then if $$E[\eta] = \frac{1}{E[\phi]} = 1$$ it follows that

$$e ^{\sigma^{2}} = 1$$ and thus $$\sigma=0$$

However, I don't really think that this is correct, because it would imply that phi is lognormally distributed with mean 0 and variance 0.

• $E[\eta] \ne 1/E[\phi]$, as the transformation $\eta = 1/\phi$ isn't linear. Dec 12, 2019 at 15:53

From the Wikipedia page on the Lognormal distribution, edited lightly:

If $$\epsilon\sim \operatorname {Lognormal} (\mu ,\sigma ^{2})$$ then $$\tfrac {1}{\epsilon}\sim \operatorname {Lognormal} (-\mu ,\ \sigma ^{2})$$

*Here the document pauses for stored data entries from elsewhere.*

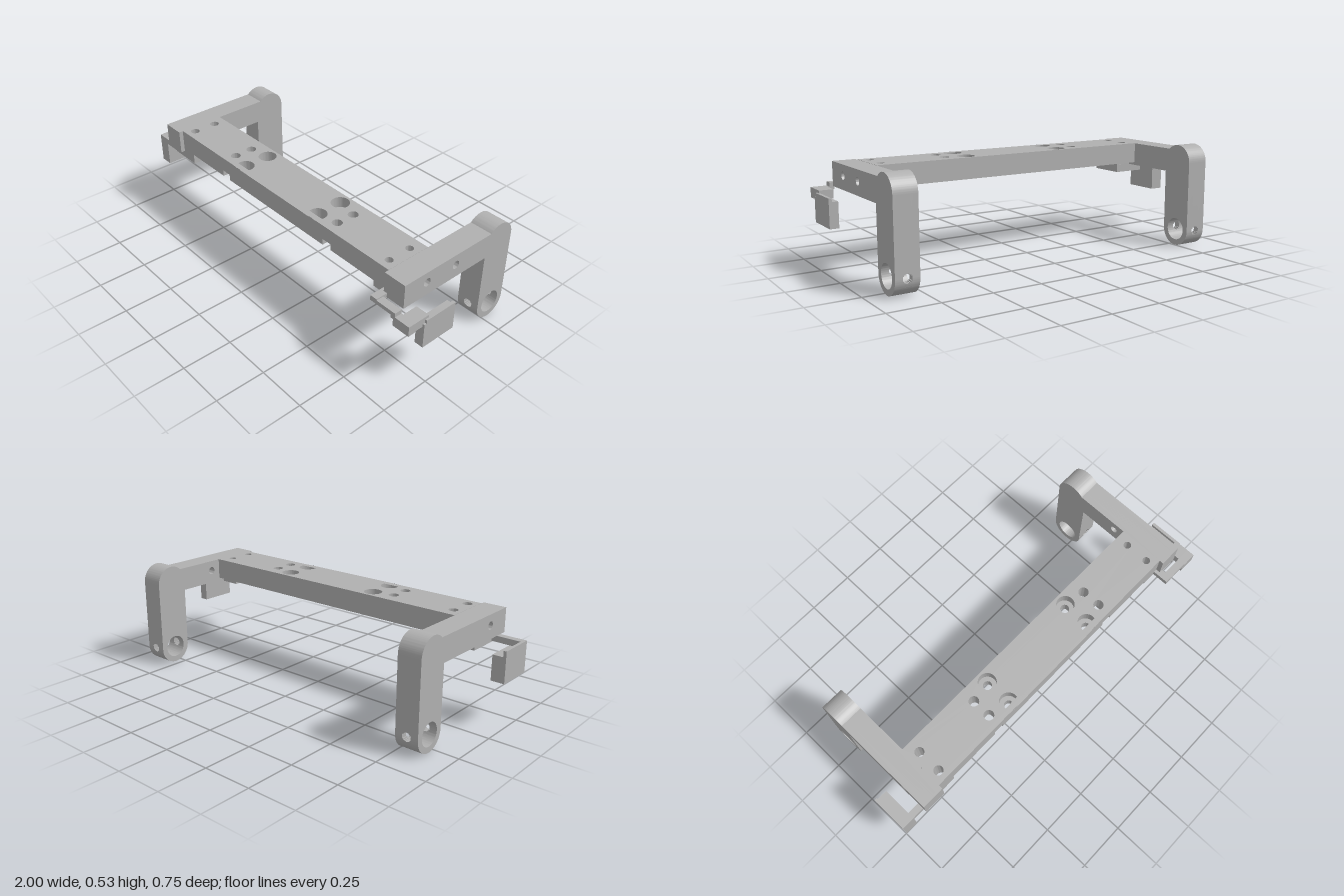
import * as THREE from 'three';
import { toCreasedNormals } from 'three/addons/utils/BufferGeometryUtils.js';

const grey = new THREE.MeshStandardMaterial({ color: 0xb0b0b0 });
grey.name = 'machined grey';

function addMesh(parent, name, geometry) {
  const mesh = new THREE.Mesh(geometry, grey);
  mesh.name = name;
  parent.add(mesh);
}

function circle(x, y, r) {
  return new THREE.Path().absarc(x, y, r, 0, Math.PI * 2, true);
}

function extrude(shape, depth) {
  const g = new THREE.ExtrudeGeometry(shape, { depth, bevelEnabled: false, curveSegments: 24 });
  return toCreasedNormals(g, 0.5);
}

function box(parent, name, x0, x1, y0, y1, z0, z1) {
  const g = new THREE.BoxGeometry(x1 - x0, y1 - y0, z1 - z0);
  g.translate((x0 + x1) / 2, (y0 + y1) / 2, (z0 + z1) / 2);
  addMesh(parent, name, g);
}

// Horizontal layer from an [x, z] outline, with [x, z, radius] holes
function layer(parent, name, outline, holes, y0, y1) {
  const shape = new THREE.Shape(outline.map(([x, z]) => new THREE.Vector2(x, -z)));
  for (const [x, z, r] of holes) shape.holes.push(circle(x, -z, r));
  addMesh(parent, name, extrude(shape, y1 - y0).rotateX(-Math.PI / 2).translate(0, y0, 0));
}

const rect = (x0, x1, z0, z1) => [[x0, z1], [x1, z1], [x1, z0], [x0, z0]];

// One slice of an arm: x0..x1, with the cross hole opened by h above and below the bore axis
const U = 0.287, YB = 0.089, R = 0.0865, BORE = 0.057;
function armSlice(parent, x0, x1, h, sideHoles) {
  const a = Math.asin(h / BORE), b = Math.asin(h / R);
  const domeY = 0.45, domeA = Math.asin((0.511 - domeY) / R);
  const upper = new THREE.Shape();
  upper.moveTo(U + R, YB + h);
  upper.lineTo(U + R, domeY);
  upper.absarc(U, domeY, R, 0, Math.PI - domeA, false);
  upper.lineTo(-0.314, 0.511);
  upper.lineTo(-0.314, 0.39);
  upper.lineTo(U - R, 0.39);
  upper.lineTo(U - R, YB + h);
  upper.absarc(U, YB, BORE, Math.PI - a, a, true);
  for (const z of sideHoles) upper.holes.push(circle(-z, 0.457, 0.02));

  const lower = new THREE.Shape();
  lower.absarc(U, YB, R, -b, -Math.PI + b, true);
  lower.absarc(U, YB, BORE, -Math.PI + a, -a, false);

  for (const [name, s] of [['armBody', upper], ['armEye', lower]]) {
    addMesh(parent, name, extrude(s, x1 - x0).rotateY(Math.PI / 2).translate(x0, 0, 0));
  }
}

function arm(name, x0, x1, sideHoles) {
  const group = new THREE.Group();
  group.name = name;
  const c = (x0 + x1) / 2, r = 0.022, n = 8;
  armSlice(group, x0, c - r, 0, sideHoles);
  armSlice(group, c + r, x1, 0, sideHoles);
  // Thin slices follow the round cross hole
  for (let i = 0; i < n; i++) {
    const s0 = -r + (2 * r * i) / n, s1 = s0 + (2 * r) / n, m = (s0 + s1) / 2;
    armSlice(group, c + s0, c + s1, Math.sqrt(r * r - m * m), sideHoles);
  }
  return group;
}

function crossBar() {
  const g = new THREE.Group();
  g.name = 'crossBar';
  const x0 = -0.755, x1 = 0.783, zb = 0.055, zf = 0.292;
  const near = [], far = [], bores = [];
  for (const [x, r, zs] of [
    [-0.71, 0.023, [0.12, 0.243]], [0.737, 0.019, [0.12, 0.243]],
    [-0.368, 0.025, [0.132, 0.229]], [0.396, 0.025, [0.132, 0.229]],
    [-0.258, 0.022, [0.112, 0.25]], [0.287, 0.022, [0.112, 0.25]],
  ]) {
    near.push([x, zs[0], r]);
    far.push([x, zs[1], r]);
    const topR = r === 0.022 ? 0.045 : r;
    bores.push([x, zs[0], topR], [x, zs[1], topR]);
  }
  // Counterbored top
  layer(g, 'barTop', rect(x0, x1, zb, zf), bores, 0.457, 0.512);
  // Two rails leave a lengthwise passage between them
  layer(g, 'barRearRail', rect(x0, x1, zb, 0.158), near, 0.437, 0.457);
  layer(g, 'barFrontRail', rect(x0, x1, 0.198, zf), far, 0.437, 0.457);
  // Bottom with two front notches
  const outline = [[x0, zb], [x0, zf]];
  for (const c of [-0.368, 0.396]) {
    outline.push([c - 0.027, zf], [c - 0.027, 0.2], [c + 0.027, 0.2], [c + 0.027, zf]);
  }
  outline.push([x1, zf], [x1, zb]);
  const notched = far.filter(([x]) => Math.abs(x) < 0.3 || Math.abs(x) > 0.5);
  layer(g, 'barBottom', outline, [...near, ...notched], 0.405, 0.437);
  return g;
}

function rightBracket() {
  const g = new THREE.Group();
  g.name = 'rightBracket';
  const holes = [[-0.71, 0.12, 0.023], [-0.71, 0.243, 0.023]];
  layer(g, 'mountPlate', rect(-0.84, -0.67, 0.103, 0.29), holes, 0.35, 0.39);
  layer(g, 'mountPad', rect(-0.755, -0.67, 0.103, 0.29), holes, 0.39, 0.405);
  box(g, 'link', -0.985, -0.84, 0.355, 0.385, 0.257, 0.291);
  box(g, 'rim', -1, -0.985, 0.355, 0.385, 0.103, 0.291);
  box(g, 'endBlock', -1, -0.932, 0.23, 0.355, 0.103, 0.291);
  return g;
}

function leftBracket() {
  const g = new THREE.Group();
  g.name = 'leftBracket';
  const holes = [[0.737, 0.12, 0.019], [0.737, 0.243, 0.019]];
  layer(g, 'mountPlate', rect(0.698, 0.8, 0.103, 0.29), holes, 0.373, 0.39);
  layer(g, 'mountPad', rect(0.698, 0.783, 0.103, 0.29), holes, 0.39, 0.405);
  box(g, 'neck', 0.765, 0.802, 0.385, 0.411, 0.278, 0.374);
  box(g, 'frontRail', 0.802, 0.9, 0.385, 0.405, 0.335, 0.374);
  box(g, 'frontStep', 0.9, 0.99, 0.335, 0.385, 0.335, 0.374);
  box(g, 'frontStepTop', 0.885, 0.91, 0.37, 0.405, 0.335, 0.374);
  box(g, 'returnBar', 0.92, 0.99, 0.34, 0.385, 0.257, 0.335);
  box(g, 'endBlock', 0.955, 1, 0.23, 0.355, 0.103, 0.291);
  box(g, 'rim', 0.985, 1, 0.355, 0.372, 0.103, 0.278);
  return g;
}

export function createModel() {
  const model = new THREE.Group();
  model.name = 'mountingFrame';
  model.add(
    crossBar(),
    arm('rightArm', -0.872, -0.755, [0.178]),
    arm('leftArm', 0.783, 0.9, [0.178, 0]),
    rightBracket(),
    leftBracket(),
  );
  return model;
}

In your case, since $$\mu = \sigma^2/2$$, we have $$\phi = \tfrac {1}{\epsilon}\sim \operatorname {Lognormal} (-\sigma^2/2 ,\ \sigma ^{2})$$, so it follows directly that

$$\mathbb{E}\phi = \operatorname {e}^{-\sigma^2/2 + \sigma^2/2} = \operatorname {e}^0 = 1$$

regardless of the value of $$\sigma$$!

We can check this interesting result with a little simulation in R:

> sigma2 <- 2
> phi <- exp(rnorm(100000, -sigma2/2, sqrt(sigma2)))
> mean(phi)
 1.003422
>
> sigma2 <- 3.1415927
> phi <- exp(rnorm(100000, -sigma2/2, sqrt(sigma2)))
> mean(phi)
 1.009064
>
> sigma2 <- 0.456789
> phi <- exp(rnorm(100000, -sigma2/2, sqrt(sigma2)))
> mean(phi)
 1.001695


Interesting!